● **Task brief**: In the listing below, locate the line that contains "loops.append(loop)" and the line that contains "rows on the". Restate word for word those two lines and every line between them, and nothing else.

══ Source data

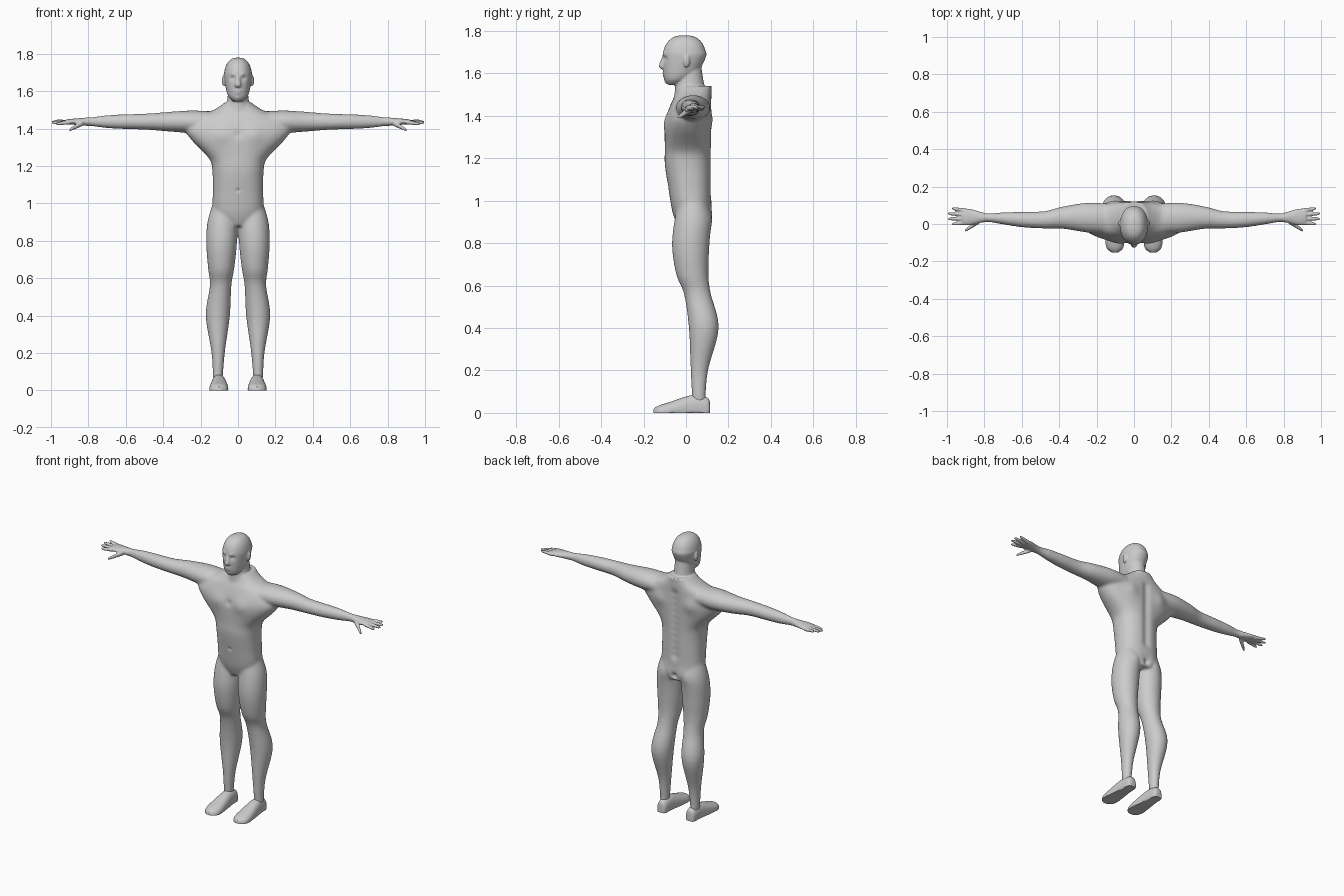
import bpy, bmesh
from math import cos, sin, pi, exp, copysign
from mathutils import Vector, Matrix

cube = bpy.data.objects.get("Cube")
if cube:
    bpy.data.objects.remove(cube, do_unlink=True)

GREY = (.6, .6, .6, 1)
skin = bpy.data.materials.new("plain grey")
skin.use_nodes = True
skin.diffuse_color = GREY
skin.node_tree.nodes["Principled BSDF"].inputs["Base Color"].default_value = GREY

FRONT, BACK = -1, 1


def catmull(before, start, end, after, t):
    """Smooth curve from start to end."""
    leave, arrive = (end - before) / 2, (after - start) / 2
    gap = end - start
    bend = leave + arrive - gap - gap
    return start + t * (leave + t * (gap - leave - bend + t * bend))


def rounded(value, power):
    return copysign(abs(value) ** (2 / power), value)


def loft(bm, axis, rows, power=2, sides=32, steps=5):
    """Skin oval rings; each row is position, two centres and two radii."""
    rows = [Vector(row) for row in rows]
    last = len(rows) - 1
    rings = []
    for i in range(last):
        before, after = rows[max(i - 1, 0)], rows[min(i + 2, last)]
        for step in range(steps):
            rings.append(catmull(before, rows[i], rows[i + 1], after, step / steps))
    rings.append(rows[-1])
    loops = []
    for along, centre_a, centre_b, radius_a, radius_b in rings:
        loop = []
        for k in range(sides):
            angle = 2 * pi * k / sides
            a = centre_a + radius_a * rounded(cos(angle), power)
            b = centre_b + radius_b * rounded(sin(angle), power)
            place = {"x": (along, a, b), "y": (a, along, b), "z": (a, b, along)}
            loop.append(bm.verts.new(place[axis]))
        loops.append(loop)
    for low, high in zip(loops, loops[1:]):
        for k in range(sides):
            bm.faces.new((low[k - 1], low[k], high[k], high[k - 1]))
    bm.faces.new(loops[0])
    bm.faces.new(loops[-1])


def upright(rows):
    """Ring rows on the middle plane from height, half width, front and back."""
    return [(z, 0, (front + back) / 2, width, (back - front) / 2)
            for z, width, front, back in rows]


def finger(bm, start, end, thick, thin):
    """Slim tapered digit along x with a rounded tip."""
    rows = []
    for t in (0, .5, .8, .95, 1):
        x, y, z = Vector(start).lerp(Vector(end), t)
        radius = (thick + (thin - thick) * t) * (1 - t ** 16 * .7)
        rows.append((x, y, z, radius, radius))
    loft(bm, "x", rows, sides=14)


def mirror(bm):
    copy = bmesh.ops.duplicate(bm, geom=bm.verts[:] + bm.edges[:] + bm.faces[:])
    for item in copy["geom"]:
        if isinstance(item, bmesh.types.BMVert):
            item.co.x *= -1


def make(name, bm):
    bmesh.ops.recalc_face_normals(bm, faces=bm.faces)
    mesh = bpy.data.meshes.new(name)
    bm.to_mesh(mesh)
    bm.free()
    obj = bpy.data.objects.new(name, mesh)
    bpy.context.collection.objects.link(obj)
    mesh.materials.append(skin)
    mesh.shade_smooth()
    return obj


bm = bmesh.new()
# Leg: height, centre x, centre y, radius
leg = [(.05, .108, .06, .026), (.2, .106, .063, .036), (.4, .108, .084, .065),
       (.56, .093, .054, .058), (.65, .09, .03, .07), (.78, .088, .022, .082),
       (.9, .084, .03, .08), (1, .08, .03, .055)]
loft(bm, "z", [(z, x, y, r, r + .006) for z, x, y, r in leg])

# Arm and palm: distance out, centre y, depth, thickness
arm = [(.14, .03, .08, .055), (.25, .034, .08, .06), (.38, .034, .06, .052),
       (.48, .022, .047, .044), (.6, .024, .042, .04), (.7, .03, .033, .035),
       (.79, .034, .024, .024), (.88, .038, .044, .016), (.92, .04, .038, .012)]
loft(bm, "x", [(x, y, 1.437, depth, thick) for x, y, depth, thick in arm])

# Fingers, the middle two longer, and thumb
for i in range(4):
    reach = .997 if i in (1, 2) else .975
    finger(bm, (.9, .006 + .022 * i, 1.434), (reach, .028 * i, 1.425 + .006 * i), .012, .008)
finger(bm, (.83, .015, 1.43), (.905, -.037, 1.39), .016, .009)

# Ear
bmesh.ops.create_uvsphere(bm, u_segments=16, v_segments=12, radius=.03,
                          matrix=Matrix.Translation((.076, .003, 1.657))
                          @ Matrix.Diagonal((.35, .5, 1, 1)))
mirror(bm)

# Torso: height, half width, depth of the front
torso = [(.88, .06, .04), (.95, .13, .065), (1.07, .135, .085), (1.17, .137, .1),
         (1.24, .155, .1), (1.34, .25, .1), (1.4, .28, .09), (1.46, .22, .07),
         (1.5, .13, .05), (1.54, .07, .04)]
loft(bm, "z", upright([(z, w, -front, .12) for z, w, front in torso]), power=2.3)

# Neck, then head with a domed crown, then nose
loft(bm, "z", upright([(1.44, .08, -.06, .11), (1.55, .058, -.05, .085), (1.65, .05, -.03, .07)]))
head = [(1.546, .025, -.085, -.03), (1.57, .05, -.1, .01), (1.61, .064, -.107, .06)]
for i in range(6):
    turn = i * pi / 11
    size = cos(turn) ** .8
    head.append((1.68 + .1 * sin(turn), .075 * size, -.007 - .102 * size, .102 * size - .007))
loft(bm, "z", upright(head), power=2.15)
nose = [(1.62, .012, -.115), (1.635, .018, -.128), (1.69, .007, -.108)]
loft(bm, "z", upright([(z, w, tip, -.09) for z, w, tip in nose]))
rough = make("rough_body", bm)

# Fuse the overlapping parts into one skin
fuse = rough.modifiers.new("Fuse", "REMESH")
fuse.mode = "VOXEL"
fuse.voxel_size = .005
fused = bpy.data.meshes.new_from_object(
    rough.evaluated_get(bpy.context.evaluated_depsgraph_get()))
bm = bmesh.new()
bm.from_mesh(fused)
bpy.data.objects.remove(rough, do_unlink=True)
bpy.data.meshes.remove(fused)

# Soften the joints, keeping hands and face crisp
joints = [v for v in bm.verts if abs(v.co.x) < .8 and v.co.z < 1.53]
for verts, rounds in ((joints, 22), (bm.verts[:], 2)):
    for _ in range(rounds):
        bmesh.ops.smooth_vert(bm, verts=verts, factor=.5, use_axis_x=True,
                              use_axis_y=True, use_axis_z=True)

# Raised and sunken forms: side, x, height, radius, outward push
forms = [
    (FRONT, .03, 1.668, .013, -.01),   # eye socket
    (FRONT, .03, 1.664, .007, .004),   # eyelid
    (FRONT, .026, 1.69, .012, .004),   # brow
    (FRONT, 0, 1.595, .014, .006),     # lips
    (FRONT, 0, 1.595, .005, -.003),    # mouth
    (FRONT, 0, 1.56, .014, .005),      # chin
    (FRONT, .085, 1.37, .05, .01),     # chest
    (FRONT, 0, 1.37, .02, -.006),      # breastbone
    (FRONT, 0, 1.07, .01, -.006),      # navel
    (BACK, .11, 1.38, .045, .01),      # shoulder blade
    (BACK, .065, .92, .045, .01),      # seat
    (BACK, 0, .91, .018, -.014),       # cleft
]
forms += [(BACK, 0, 1.04 + .04 * i, .025, -.009) for i in range(11)]  # spine
forms += [(side, -x, *rest) for side, x, *rest in forms if x]
for side, x, z, radius, push in forms:
    for v in bm.verts:
        if abs(v.co.z - z) < 3 * radius and v.co.y * side > .04:
            away = Vector((v.co.x - x, v.co.z - z)) / radius
            v.co.y += side * push * exp(-away.length_squared)
make("body", bm)

# Feet with flat soles: y, half width, height of the top
foot = [(.113, .015, .045), (.1, .03, .072), (.03, .038, .084), (-.08, .05, .05),
        (-.13, .043, .034), (-.153, .015, .018)]
for name, side in (("left_foot", 1), ("right_foot", -1)):
    bm = bmesh.new()
    loft(bm, "y", [(y, side * .102, top / 2 - .015, w, top / 2 + .015)
                   for y, w, top in foot], power=2.3)
    for v in bm.verts:
        v.co.z = max(v.co.z, 0)
    shoe = make(name, bm)
    bpy.context.view_layer.objects.active = shoe
    shoe.select_set(True)
    bpy.ops.object.shade_smooth_by_angle(angle=pi / 4)
    shoe.select_set(False)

════

● **Solution to this problem**:
        loops.append(loop)
    for low, high in zip(loops, loops[1:]):
        for k in range(sides):
            bm.faces.new((low[k - 1], low[k], high[k], high[k - 1]))
    bm.faces.new(loops[0])
    bm.faces.new(loops[-1])


def upright(rows):
    """Ring rows on the middle plane from height, half width, front and back."""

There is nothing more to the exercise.